• Work request
From the data below, copy each line that includes the word "context".

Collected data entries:
%%
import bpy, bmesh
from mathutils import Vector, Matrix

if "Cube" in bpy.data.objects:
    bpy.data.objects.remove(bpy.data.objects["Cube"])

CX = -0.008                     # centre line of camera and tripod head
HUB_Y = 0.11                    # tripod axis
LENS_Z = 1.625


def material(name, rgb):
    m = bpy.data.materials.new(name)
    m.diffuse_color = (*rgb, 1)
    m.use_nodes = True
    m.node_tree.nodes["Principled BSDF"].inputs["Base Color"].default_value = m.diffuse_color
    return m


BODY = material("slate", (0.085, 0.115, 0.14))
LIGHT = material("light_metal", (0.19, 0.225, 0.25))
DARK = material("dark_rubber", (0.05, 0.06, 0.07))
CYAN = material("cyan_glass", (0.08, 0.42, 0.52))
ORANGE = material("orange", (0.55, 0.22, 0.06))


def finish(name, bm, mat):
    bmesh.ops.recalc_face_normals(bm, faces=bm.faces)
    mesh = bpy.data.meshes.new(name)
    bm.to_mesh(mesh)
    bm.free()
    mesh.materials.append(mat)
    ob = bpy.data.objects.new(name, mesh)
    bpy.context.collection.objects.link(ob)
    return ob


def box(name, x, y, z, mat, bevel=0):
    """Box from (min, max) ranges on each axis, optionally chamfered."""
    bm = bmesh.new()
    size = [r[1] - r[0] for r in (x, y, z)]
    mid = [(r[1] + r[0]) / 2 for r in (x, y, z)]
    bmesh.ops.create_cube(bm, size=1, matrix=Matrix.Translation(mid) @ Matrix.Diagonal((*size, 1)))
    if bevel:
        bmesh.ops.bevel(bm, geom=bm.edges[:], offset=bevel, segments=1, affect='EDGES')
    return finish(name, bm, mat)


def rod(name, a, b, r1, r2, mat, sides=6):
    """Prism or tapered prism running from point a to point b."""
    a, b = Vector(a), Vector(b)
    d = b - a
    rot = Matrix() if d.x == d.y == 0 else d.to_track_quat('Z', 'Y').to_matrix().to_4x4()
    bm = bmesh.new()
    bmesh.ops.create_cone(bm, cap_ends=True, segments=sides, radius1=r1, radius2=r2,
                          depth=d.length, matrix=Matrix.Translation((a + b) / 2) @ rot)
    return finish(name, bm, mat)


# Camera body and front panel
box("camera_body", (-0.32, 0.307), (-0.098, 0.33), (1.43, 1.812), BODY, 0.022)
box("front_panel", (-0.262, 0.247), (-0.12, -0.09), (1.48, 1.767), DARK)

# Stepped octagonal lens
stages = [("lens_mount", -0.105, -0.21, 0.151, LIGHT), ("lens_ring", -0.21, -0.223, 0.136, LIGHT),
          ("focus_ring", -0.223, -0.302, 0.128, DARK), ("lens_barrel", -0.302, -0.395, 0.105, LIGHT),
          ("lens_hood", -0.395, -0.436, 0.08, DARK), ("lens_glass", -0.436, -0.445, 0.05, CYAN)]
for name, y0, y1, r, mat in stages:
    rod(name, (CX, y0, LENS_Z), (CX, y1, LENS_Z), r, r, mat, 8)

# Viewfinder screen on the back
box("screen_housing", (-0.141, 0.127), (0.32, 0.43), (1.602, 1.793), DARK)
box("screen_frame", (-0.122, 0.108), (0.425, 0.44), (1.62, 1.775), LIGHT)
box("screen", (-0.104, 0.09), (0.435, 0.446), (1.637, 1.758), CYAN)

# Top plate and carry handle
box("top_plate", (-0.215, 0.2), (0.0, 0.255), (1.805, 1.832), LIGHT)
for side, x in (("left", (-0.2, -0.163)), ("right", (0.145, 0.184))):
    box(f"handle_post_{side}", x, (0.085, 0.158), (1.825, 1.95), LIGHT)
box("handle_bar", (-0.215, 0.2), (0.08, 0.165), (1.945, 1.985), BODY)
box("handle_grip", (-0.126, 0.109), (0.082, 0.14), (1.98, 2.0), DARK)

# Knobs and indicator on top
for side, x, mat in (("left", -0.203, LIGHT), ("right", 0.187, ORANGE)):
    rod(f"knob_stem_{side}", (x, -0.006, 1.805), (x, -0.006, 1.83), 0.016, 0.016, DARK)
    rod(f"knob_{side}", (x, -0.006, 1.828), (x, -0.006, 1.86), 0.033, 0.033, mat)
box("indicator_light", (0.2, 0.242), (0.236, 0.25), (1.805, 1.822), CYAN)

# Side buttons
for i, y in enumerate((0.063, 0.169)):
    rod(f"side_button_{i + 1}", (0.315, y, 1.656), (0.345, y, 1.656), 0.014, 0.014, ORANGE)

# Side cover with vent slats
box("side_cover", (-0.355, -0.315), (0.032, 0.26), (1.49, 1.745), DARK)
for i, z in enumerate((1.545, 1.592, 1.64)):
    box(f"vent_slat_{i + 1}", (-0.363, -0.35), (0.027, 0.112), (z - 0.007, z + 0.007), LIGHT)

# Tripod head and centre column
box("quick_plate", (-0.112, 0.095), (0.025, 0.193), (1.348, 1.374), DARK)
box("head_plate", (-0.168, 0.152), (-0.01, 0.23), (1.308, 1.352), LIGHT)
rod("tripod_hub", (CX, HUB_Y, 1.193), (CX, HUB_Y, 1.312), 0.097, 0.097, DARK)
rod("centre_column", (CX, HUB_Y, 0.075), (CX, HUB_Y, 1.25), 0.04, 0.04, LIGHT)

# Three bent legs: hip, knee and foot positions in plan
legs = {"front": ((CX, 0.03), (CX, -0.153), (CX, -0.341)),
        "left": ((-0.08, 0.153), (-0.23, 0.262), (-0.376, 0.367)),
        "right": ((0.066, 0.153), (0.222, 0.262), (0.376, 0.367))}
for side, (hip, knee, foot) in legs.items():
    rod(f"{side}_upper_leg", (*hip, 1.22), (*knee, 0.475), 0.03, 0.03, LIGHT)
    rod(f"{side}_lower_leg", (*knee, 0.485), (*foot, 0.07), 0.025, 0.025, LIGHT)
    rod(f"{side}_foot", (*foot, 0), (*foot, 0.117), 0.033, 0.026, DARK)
%%
%%
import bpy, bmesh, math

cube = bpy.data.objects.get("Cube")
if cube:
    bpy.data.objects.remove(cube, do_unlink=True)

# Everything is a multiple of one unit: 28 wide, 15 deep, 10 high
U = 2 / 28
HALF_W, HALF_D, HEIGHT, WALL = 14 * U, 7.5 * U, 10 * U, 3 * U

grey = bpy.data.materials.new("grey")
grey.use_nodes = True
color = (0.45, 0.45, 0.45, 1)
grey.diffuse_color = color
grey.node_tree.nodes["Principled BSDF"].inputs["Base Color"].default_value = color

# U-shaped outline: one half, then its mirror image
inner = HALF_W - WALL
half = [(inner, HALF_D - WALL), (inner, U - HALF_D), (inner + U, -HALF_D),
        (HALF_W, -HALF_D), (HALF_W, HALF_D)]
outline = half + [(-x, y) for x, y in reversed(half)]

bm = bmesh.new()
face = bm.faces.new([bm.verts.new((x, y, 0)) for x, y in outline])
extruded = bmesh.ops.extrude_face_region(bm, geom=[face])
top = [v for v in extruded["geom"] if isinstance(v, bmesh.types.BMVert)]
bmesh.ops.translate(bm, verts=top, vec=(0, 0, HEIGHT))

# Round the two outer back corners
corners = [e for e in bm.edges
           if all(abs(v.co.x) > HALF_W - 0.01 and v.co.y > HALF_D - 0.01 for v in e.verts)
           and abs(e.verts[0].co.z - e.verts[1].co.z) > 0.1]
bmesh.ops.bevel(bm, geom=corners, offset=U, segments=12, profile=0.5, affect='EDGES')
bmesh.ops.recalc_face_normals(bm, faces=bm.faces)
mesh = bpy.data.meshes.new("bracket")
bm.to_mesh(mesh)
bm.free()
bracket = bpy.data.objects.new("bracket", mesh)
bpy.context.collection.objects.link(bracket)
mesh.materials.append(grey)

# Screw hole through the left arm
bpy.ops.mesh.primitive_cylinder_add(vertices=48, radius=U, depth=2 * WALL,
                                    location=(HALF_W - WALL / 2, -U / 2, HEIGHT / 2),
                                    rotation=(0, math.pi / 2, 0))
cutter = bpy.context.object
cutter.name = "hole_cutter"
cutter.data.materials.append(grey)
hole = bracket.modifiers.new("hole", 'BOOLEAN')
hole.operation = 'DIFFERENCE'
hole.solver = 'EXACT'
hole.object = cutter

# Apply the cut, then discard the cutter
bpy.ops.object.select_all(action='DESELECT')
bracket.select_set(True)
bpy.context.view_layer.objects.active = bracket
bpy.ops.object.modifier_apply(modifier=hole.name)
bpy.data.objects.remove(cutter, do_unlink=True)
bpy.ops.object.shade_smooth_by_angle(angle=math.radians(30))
%%
• Output for this task
    bpy.context.collection.objects.link(ob)
bpy.context.collection.objects.link(bracket)
cutter = bpy.context.object
bpy.context.view_layer.objects.active = bracket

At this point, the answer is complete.